Among the entries below, take the line with "finish(name, bm, WOOD)" and the line with "turns = [Matrix.Rotation(i", and output them and every line between them exactly, with nothing else.

Collected data
:::::

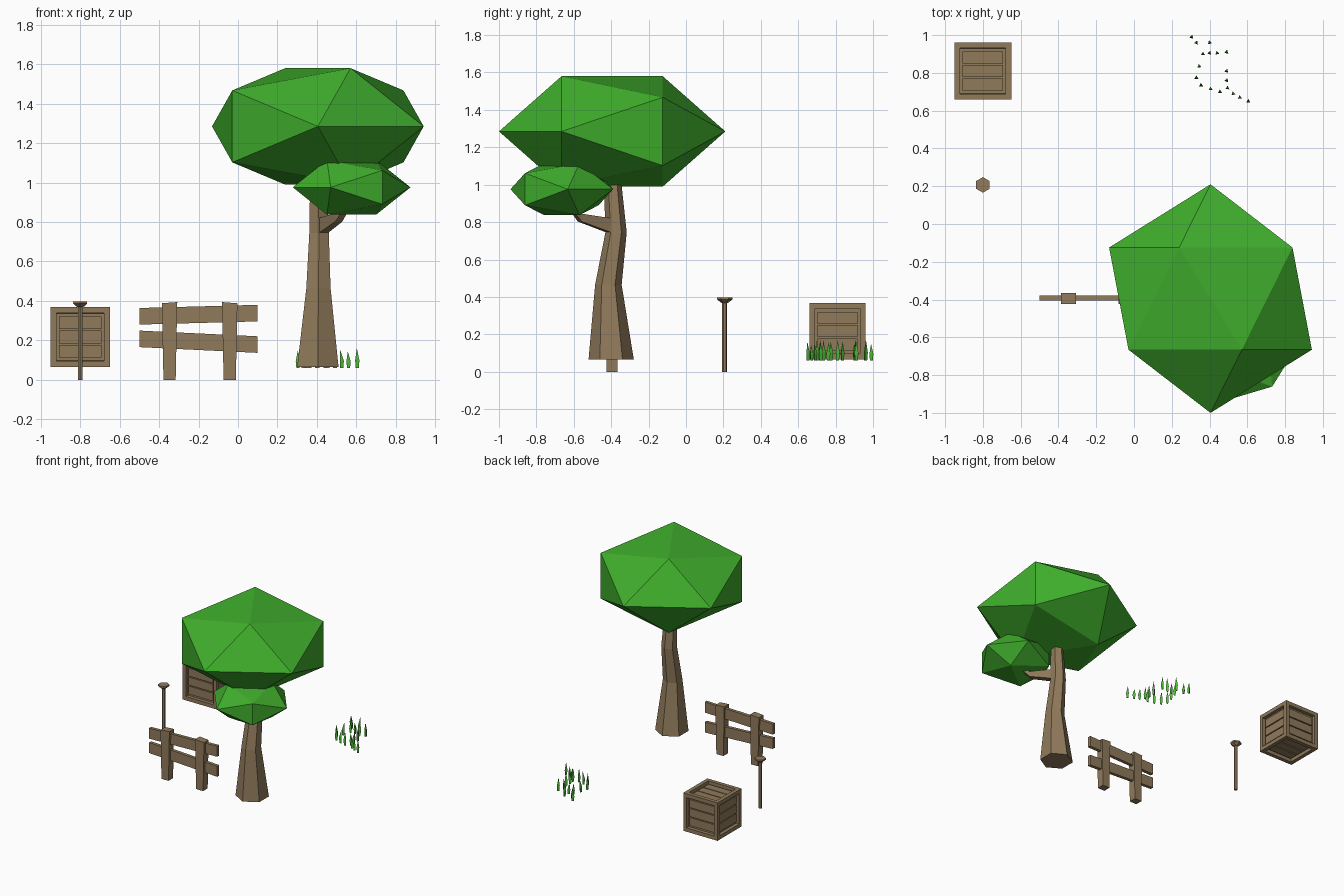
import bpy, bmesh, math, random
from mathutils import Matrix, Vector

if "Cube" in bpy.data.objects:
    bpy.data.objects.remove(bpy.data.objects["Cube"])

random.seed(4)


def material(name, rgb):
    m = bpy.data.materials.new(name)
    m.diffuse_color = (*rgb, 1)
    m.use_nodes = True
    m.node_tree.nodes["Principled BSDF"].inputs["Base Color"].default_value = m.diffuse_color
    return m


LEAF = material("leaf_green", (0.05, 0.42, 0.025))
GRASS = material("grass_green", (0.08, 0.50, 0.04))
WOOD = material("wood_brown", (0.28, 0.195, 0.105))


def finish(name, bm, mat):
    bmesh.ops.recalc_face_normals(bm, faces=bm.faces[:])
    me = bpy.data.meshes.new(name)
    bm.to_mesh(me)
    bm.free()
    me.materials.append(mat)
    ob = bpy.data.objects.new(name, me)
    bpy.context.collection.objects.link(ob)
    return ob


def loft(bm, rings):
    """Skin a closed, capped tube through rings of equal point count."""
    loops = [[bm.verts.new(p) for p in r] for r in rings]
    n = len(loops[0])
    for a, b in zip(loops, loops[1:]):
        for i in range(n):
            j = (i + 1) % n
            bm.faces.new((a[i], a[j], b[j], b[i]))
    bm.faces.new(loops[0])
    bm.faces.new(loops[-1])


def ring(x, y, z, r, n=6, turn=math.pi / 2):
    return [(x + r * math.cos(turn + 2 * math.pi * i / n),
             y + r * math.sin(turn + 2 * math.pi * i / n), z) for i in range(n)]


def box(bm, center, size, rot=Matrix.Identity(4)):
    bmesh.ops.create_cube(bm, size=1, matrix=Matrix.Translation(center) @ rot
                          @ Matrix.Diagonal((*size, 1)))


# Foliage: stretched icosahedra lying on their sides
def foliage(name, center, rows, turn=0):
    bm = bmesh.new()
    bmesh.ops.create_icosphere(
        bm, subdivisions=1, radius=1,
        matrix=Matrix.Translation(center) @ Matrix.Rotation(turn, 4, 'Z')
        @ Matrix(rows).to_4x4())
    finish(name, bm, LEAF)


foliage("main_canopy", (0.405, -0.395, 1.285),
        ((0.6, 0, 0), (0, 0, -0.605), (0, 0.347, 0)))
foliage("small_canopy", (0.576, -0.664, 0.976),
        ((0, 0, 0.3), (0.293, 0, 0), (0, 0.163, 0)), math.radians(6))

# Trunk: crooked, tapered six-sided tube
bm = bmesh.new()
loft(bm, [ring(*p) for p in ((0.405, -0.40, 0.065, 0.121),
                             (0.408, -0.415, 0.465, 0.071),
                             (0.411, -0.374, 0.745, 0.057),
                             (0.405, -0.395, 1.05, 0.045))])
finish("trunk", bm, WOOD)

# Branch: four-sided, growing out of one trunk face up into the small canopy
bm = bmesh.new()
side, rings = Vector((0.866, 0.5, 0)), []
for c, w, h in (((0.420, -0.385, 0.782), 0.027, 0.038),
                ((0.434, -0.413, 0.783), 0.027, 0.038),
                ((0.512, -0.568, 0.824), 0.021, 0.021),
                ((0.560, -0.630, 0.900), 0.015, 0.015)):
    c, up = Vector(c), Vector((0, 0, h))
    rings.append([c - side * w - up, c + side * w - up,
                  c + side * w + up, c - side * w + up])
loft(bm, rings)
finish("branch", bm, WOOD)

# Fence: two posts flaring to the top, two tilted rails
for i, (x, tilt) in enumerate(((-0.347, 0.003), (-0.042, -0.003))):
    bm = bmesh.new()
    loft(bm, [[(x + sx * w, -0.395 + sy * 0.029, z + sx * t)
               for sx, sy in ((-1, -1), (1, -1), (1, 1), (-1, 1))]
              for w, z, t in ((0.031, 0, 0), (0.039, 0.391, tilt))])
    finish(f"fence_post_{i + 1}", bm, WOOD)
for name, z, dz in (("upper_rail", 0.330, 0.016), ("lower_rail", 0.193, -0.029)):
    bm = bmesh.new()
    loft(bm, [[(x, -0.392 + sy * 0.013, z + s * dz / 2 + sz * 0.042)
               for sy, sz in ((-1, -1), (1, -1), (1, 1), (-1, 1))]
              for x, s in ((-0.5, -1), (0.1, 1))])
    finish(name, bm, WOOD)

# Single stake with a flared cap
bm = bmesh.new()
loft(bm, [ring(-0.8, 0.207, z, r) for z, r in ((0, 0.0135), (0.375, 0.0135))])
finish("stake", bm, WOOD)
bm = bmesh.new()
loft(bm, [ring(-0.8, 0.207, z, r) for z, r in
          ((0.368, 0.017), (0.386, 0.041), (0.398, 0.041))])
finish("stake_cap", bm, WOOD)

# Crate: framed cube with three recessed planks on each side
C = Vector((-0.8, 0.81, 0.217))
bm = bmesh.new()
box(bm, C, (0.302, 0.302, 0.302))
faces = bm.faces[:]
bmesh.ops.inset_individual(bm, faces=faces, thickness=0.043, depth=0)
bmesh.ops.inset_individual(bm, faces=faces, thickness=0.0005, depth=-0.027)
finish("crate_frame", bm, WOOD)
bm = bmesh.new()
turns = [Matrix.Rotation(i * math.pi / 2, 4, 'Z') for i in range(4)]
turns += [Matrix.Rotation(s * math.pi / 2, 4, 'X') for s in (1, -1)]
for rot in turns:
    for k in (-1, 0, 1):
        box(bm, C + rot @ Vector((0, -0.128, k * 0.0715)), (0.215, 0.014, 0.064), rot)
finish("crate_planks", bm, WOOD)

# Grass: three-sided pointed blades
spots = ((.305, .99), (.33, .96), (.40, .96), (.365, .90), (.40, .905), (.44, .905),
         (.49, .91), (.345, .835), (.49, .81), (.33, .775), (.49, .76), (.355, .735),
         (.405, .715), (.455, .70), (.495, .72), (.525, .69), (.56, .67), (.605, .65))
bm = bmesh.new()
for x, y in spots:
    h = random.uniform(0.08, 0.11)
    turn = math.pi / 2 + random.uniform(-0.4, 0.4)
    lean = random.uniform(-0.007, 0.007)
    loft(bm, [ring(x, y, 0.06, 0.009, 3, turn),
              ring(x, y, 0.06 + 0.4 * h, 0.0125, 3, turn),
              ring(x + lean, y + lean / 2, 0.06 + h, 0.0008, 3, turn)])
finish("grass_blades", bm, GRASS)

:::::

§ TASK RESPONSE:
    finish(name, bm, WOOD)

# Single stake with a flared cap
bm = bmesh.new()
loft(bm, [ring(-0.8, 0.207, z, r) for z, r in ((0, 0.0135), (0.375, 0.0135))])
finish("stake", bm, WOOD)
bm = bmesh.new()
loft(bm, [ring(-0.8, 0.207, z, r) for z, r in
          ((0.368, 0.017), (0.386, 0.041), (0.398, 0.041))])
finish("stake_cap", bm, WOOD)

# Crate: framed cube with three recessed planks on each side
C = Vector((-0.8, 0.81, 0.217))
bm = bmesh.new()
box(bm, C, (0.302, 0.302, 0.302))
faces = bm.faces[:]
bmesh.ops.inset_individual(bm, faces=faces, thickness=0.043, depth=0)
bmesh.ops.inset_individual(bm, faces=faces, thickness=0.0005, depth=-0.027)
finish("crate_frame", bm, WOOD)
bm = bmesh.new()
turns = [Matrix.Rotation(i * math.pi / 2, 4, 'Z') for i in range(4)]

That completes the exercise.